Sierra Leone Telegraph: 11 June 2020:
Last week, the government of Sierra Leone, through its National Commission for Social Action (NaCSA) announced that it has assisted over 200 people across the country that have been seriously impacted by the economic downturn caused by the coronavirus pandemic.
But questions are being asked about the accountability, and fairness in the distribution of millions of dollars provided by the World Bank, for direct cash transfers to those at the bottom of the poverty scale that are struggling to survive.
Critics say that the beneficiaries of the government’s coronavirus financial response are mostly SLPP supporters of the government and their party officials and families. Some say that others are having to bribe State officials in order to receive the cash benefits.

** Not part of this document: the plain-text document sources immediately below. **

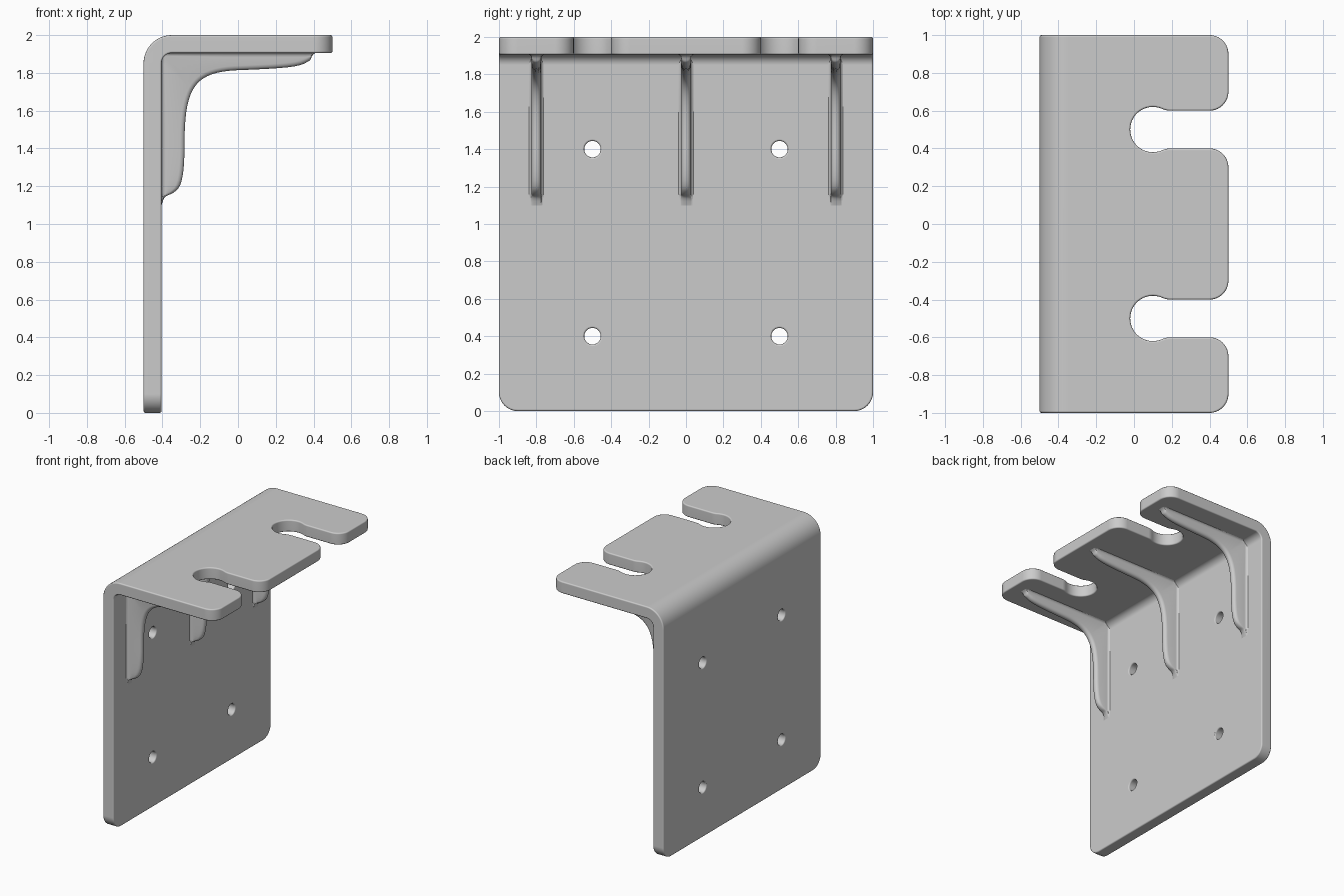
import bpy, bmesh
from math import sin, cos, radians, atan2, sqrt, degrees
from mathutils import Vector

default = bpy.data.objects.get("Cube")
if default:
    bpy.data.objects.remove(default, do_unlink=True)

T = 0.095           # plate thickness
TOP, BACK = 2.0, -0.5

metal = bpy.data.materials.new("grey metal")
metal.use_nodes = True
metal.diffuse_color = (0.6, 0.6, 0.6, 1)
metal.node_tree.nodes["Principled BSDF"].inputs["Base Color"].default_value = (0.6, 0.6, 0.6, 1)


def make_object(name, bm):
    bmesh.ops.recalc_face_normals(bm, faces=bm.faces)
    mesh = bpy.data.meshes.new(name)
    bm.to_mesh(mesh)
    bm.free()
    mesh.materials.append(metal)
    obj = bpy.data.objects.new(name, mesh)
    bpy.context.collection.objects.link(obj)
    return obj


def prism(points, vec):
    """Closed outline pushed along a vector."""
    bm = bmesh.new()
    face = bm.faces.new([bm.verts.new(p) for p in points])
    new = bmesh.ops.extrude_face_region(bm, geom=[face], use_keep_orig=True)
    moved = [v for v in new["geom"] if isinstance(v, bmesh.types.BMVert)]
    bmesh.ops.translate(bm, verts=moved, vec=vec)
    return bm


def arc(cx, cy, r, a0, a1, n):
    angles = [radians(a0 + (a1 - a0) * i / n) for i in range(n + 1)]
    return [(cx + r * cos(a), cy + r * sin(a)) for a in angles]


def smooth(obj):
    bpy.ops.object.select_all(action="DESELECT")
    obj.select_set(True)
    bpy.context.view_layer.objects.active = obj
    bpy.ops.object.shade_smooth_by_angle(angle=radians(40))


# Bent plate: L profile with rounded bend, corners rounded at both free ends
ro, ri = 0.15, 0.055
profile = [(BACK, 0)]
profile += arc(BACK + ro, TOP - ro, ro, 180, 90, 14)
profile += [(0.5, TOP), (0.5, TOP - T)]
profile += arc(BACK + T + ri, TOP - T - ri, ri, 90, 180, 8)
profile += [(BACK + T, 0)]
bm = prism([(x, -1, z) for x, z in profile], (0, 2, 0))


def is_corner(edge):
    a, b = (v.co for v in edge.verts)
    at_tip = all(c.z < 0.001 for c in (a, b)) or all(c.x > 0.499 for c in (a, b))
    return at_tip and abs(a.y - b.y) < 0.001


bmesh.ops.bevel(bm, geom=[e for e in bm.edges if is_corner(e)], offset=0.1,
                segments=10, profile=0.5, affect="EDGES")
plate = make_object("bent_plate", bm)

# Keyhole slot outline: flared mouth, straight throat, round end
rc, rf, half, cx = 0.12, 0.1, 0.1, 0.1
fx = cx + sqrt((rc + rf) ** 2 - (half + rf) ** 2)
tangent = degrees(atan2(half + rf, fx - cx))
side = [(0.6, 0.2)] + arc(0.4, 0.2, 0.1, 0, -90, 10)
side += arc(fx, half + rf, rf, 270, 180 + tangent, 5)
side += arc(cx, 0, rc, tangent, 180, 14)[1:]
slot = side + [(x, -y) for x, y in reversed(side[:-1])]

cutters = []
for y in (-0.5, 0.5):
    cutters.append(make_object("slot_cutter", prism([(px, y + py, 1.7) for px, py in slot], (0, 0, 0.5))))
    for z in (0.4, 1.4):
        ring = arc(y, z, 0.044, 0, 360, 28)[:-1]
        cutters.append(make_object("hole_cutter", prism([(-0.7, py, pz) for py, pz in ring], (0.5, 0, 0))))

for cutter in cutters:
    cutter.hide_render = True
    mod = plate.modifiers.new("cut", "BOOLEAN")
    mod.operation, mod.solver, mod.object = "DIFFERENCE", "EXACT", cutter

# Softened edges
bevel = plate.modifiers.new("soft_edges", "BEVEL")
bevel.width, bevel.segments = 0.01, 3
bevel.limit_method, bevel.angle_limit = "ANGLE", radians(40)
bevel.use_clamp_overlap = False
plate.modifiers.new("even_shading", "WEIGHTED_NORMAL")

# Bake the modifiers and drop the cutters
baked = bpy.data.meshes.new_from_object(plate.evaluated_get(bpy.context.evaluated_depsgraph_get()))
plate.modifiers.clear()
plate.data = baked
for cutter in cutters:
    bpy.data.objects.remove(cutter, do_unlink=True)
smooth(plate)
plate.modifiers.new("even_shading", "WEIGHTED_NORMAL").keep_sharp = True


# Ribs: crest curve lofted down to the inside of the bend
def bezier(p, t):
    p = [Vector(q) for q in p]
    s = 1 - t
    return p[0] * s**3 + p[1] * 3 * s * s * t + p[2] * 3 * s * t * t + p[3] * t**3


WALL, CEIL = BACK + T, TOP - T
crest = [
    [(WALL, 1.1), (-0.385, 1.17), (-0.37, 1.14), (-0.33, 1.175)],
    [(-0.33, 1.175), (-0.29, 1.2), (-0.285, 1.3), (-0.283, 1.4)],
    [(-0.283, 1.4), (-0.285, 1.72), (-0.24, 1.81), (0.02, 1.815)],
    [(0.02, 1.815), (0.25, 1.825), (0.33, 1.83), (0.37, 1.86)],
    [(0.37, 1.86), (0.395, 1.87), (0.38, 1.89), (0.41, CEIL)],
]
stations = []
for k, seg in enumerate(crest):
    n = 20 if k == 2 else 8
    for i in range(n + (k == 4)):
        t = i / n
        p = bezier(seg, t)
        if k < 2:
            base = Vector((WALL, p.y))
        elif k > 2:
            base = Vector((p.x, CEIL))
        else:
            base = Vector((WALL + (0.02 - WALL) * max(0, 2 * t - 1), 1.4 + (CEIL - 1.4) * min(1, 2 * t)))
        stations.append((base, p, k))


def rib(name, y0):
    w = 0.026
    bm = bmesh.new()
    rows = []
    for base, p, k in stations:
        h = (p - base).length
        out = (p - base).normalized() if h > 0.001 else Vector((1, 0) if k < 2 else (0, -1))
        s = min(1, h / 0.05)
        half = [(w + 0.02, -0.004), (w + 0.008, 0.003 * s), (w + 0.002, 0.01 * s), (w, 0.022 * s),
                (w, h - 0.024 * s), (w - 0.004, h - 0.012 * s), (w - 0.012, h - 0.003 * s), (w - 0.022, h)]
        section = half + [(-y, d) for y, d in reversed(half)]
        row = []
        for y, d in section:
            q = base + out * d
            row.append(bm.verts.new((q.x, y0 + y, q.y)))
        rows.append(row)
    for a, b in zip(rows, rows[1:]):
        for j in range(len(a)):
            m = (j + 1) % len(a)
            bm.faces.new((a[j], a[m], b[m], b[j]))
    bm.faces.new(rows[0])
    bm.faces.new(rows[-1])
    smooth(make_object(name, bm))


for name, y in (("right_rib", -0.8), ("middle_rib", 0), ("left_rib", 0.8)):
    rib(name, y)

Last Friday, 7th June, 2020, the country’s Anti-Corruption Commission (ACC) said it has commenced “strategic supervision and monitoring of all Emergency Response Projects” across the country, after a month since the Commission launched a Special Task Force on Transparency and Accountability in the utilization of COVID 19 Funds.
According to the ACC, the role of the Task Force is “to ensure that the targeted beneficiaries for the World Bank supported National Commission for Social Action (NaCSA) direct cash transfer efforts, are captured in a transparent and accountable manner.”
Speaking on radio two days ago, Deputy Commissioner (DC) of the ACC – Augustine Foday Ngobie, warned that officers handling the cash transfer project must be very careful, adding that anyone caught manipulating the system for selfish purposes will face the full penalty of the law as provided under the amended Anti-Corruption Act of 2008.
“Our mandate in this particular cash transfer provided by World Bank through NaCSA is to ensure that the specific categories of persons affected by the economic downturn due to Covid19 in Bo, Kenema, Makeni and Port Loko are captured”, DC Ngobie emphasized.
He further warned that the cash meant for the targeted beneficiaries must not in any way be passed on to other persons in the form of bribes, but purely meant to cushion the economic burden on business owners in the targeted regions of the country.
Mr. Ngobie also said that the cash transfer is not meant for any political party, local leaders or groups other than those targeted, who are in the informal sector so as to ensure that their businesses do not hit rock-bottom with the outbreak of the pandemic which has halted many viable commercial activities in Sierra Leone.
Whilst commenting on the penalties for abusing the cash transfer system, the Coordinator for Operations at the ACC – Emmanuel Koivaya Amara, reminded the people of Bo, Kenema, Makeni and Port Loko that President Bio’s administration signed an agreement with the World Bank in 2019 for US$30 million – a grant from the International Development Association (IDA), to finance the Social Safety Net (SSN) Project which initially targeted 35,000 beneficiaries in all 16 districts of the country.
Launched by President Julius Maada Bio in early 2020 in Kenema, Mr Amara added that, many great and positive testimonies were told about the involvement of the Anti-Corruption Commission in the World Bank Project, something he said is a motivator for the Commission’s continued strategic role in the project.
“Any person who has gone through registration, verification and subsequent cash transfer must not by any means give money to anyone, and that anybody caught soliciting such cash from beneficiaries will be arrested and further investigated,” Mr. Amara emphasized.
He encouraged beneficiaries to report anyone soliciting a bribe to the ACC, through officers attached to the payment system.
In a similar engagement, the Deputy Commissioner of the ACC and team visited verification points in Bo and Kenema communities, to supervise and monitor the registration, verification and payment exercise so as to get first-hand insight into the entire payment system.
The Team is expected in Makeni and Port Loko in the coming days.
The World Bank funded pro-poor project, implemented by NaCSA, targets the most vulnerable fragment of society who are provided direct cash to ease the devastating effects of poverty and economic harshness on their lives.
The Corona Virus pandemic and the consequent declaration of a state of emergency occasioned the need for funding for Emergency Cash Transfers (ECTs) to vulnerable persons and businesses within the Sierra Leonean population.
The scheme targets households with informal sector workers, including those working in micro and small enterprises and low-paid workers in the service sector in the regional headquarters.
The Social Safety Net (SSN) is implemented by three partners; NaCSA – the parent implementing agency, Statistics Sierra Leone, which is charged with the responsibility to ensure that the targeted deserving beneficiaries are selected for payment, and the ACC which supervises and monitors the process to ensure accountability and transparency and also crucially provides an avenue for grievance redress.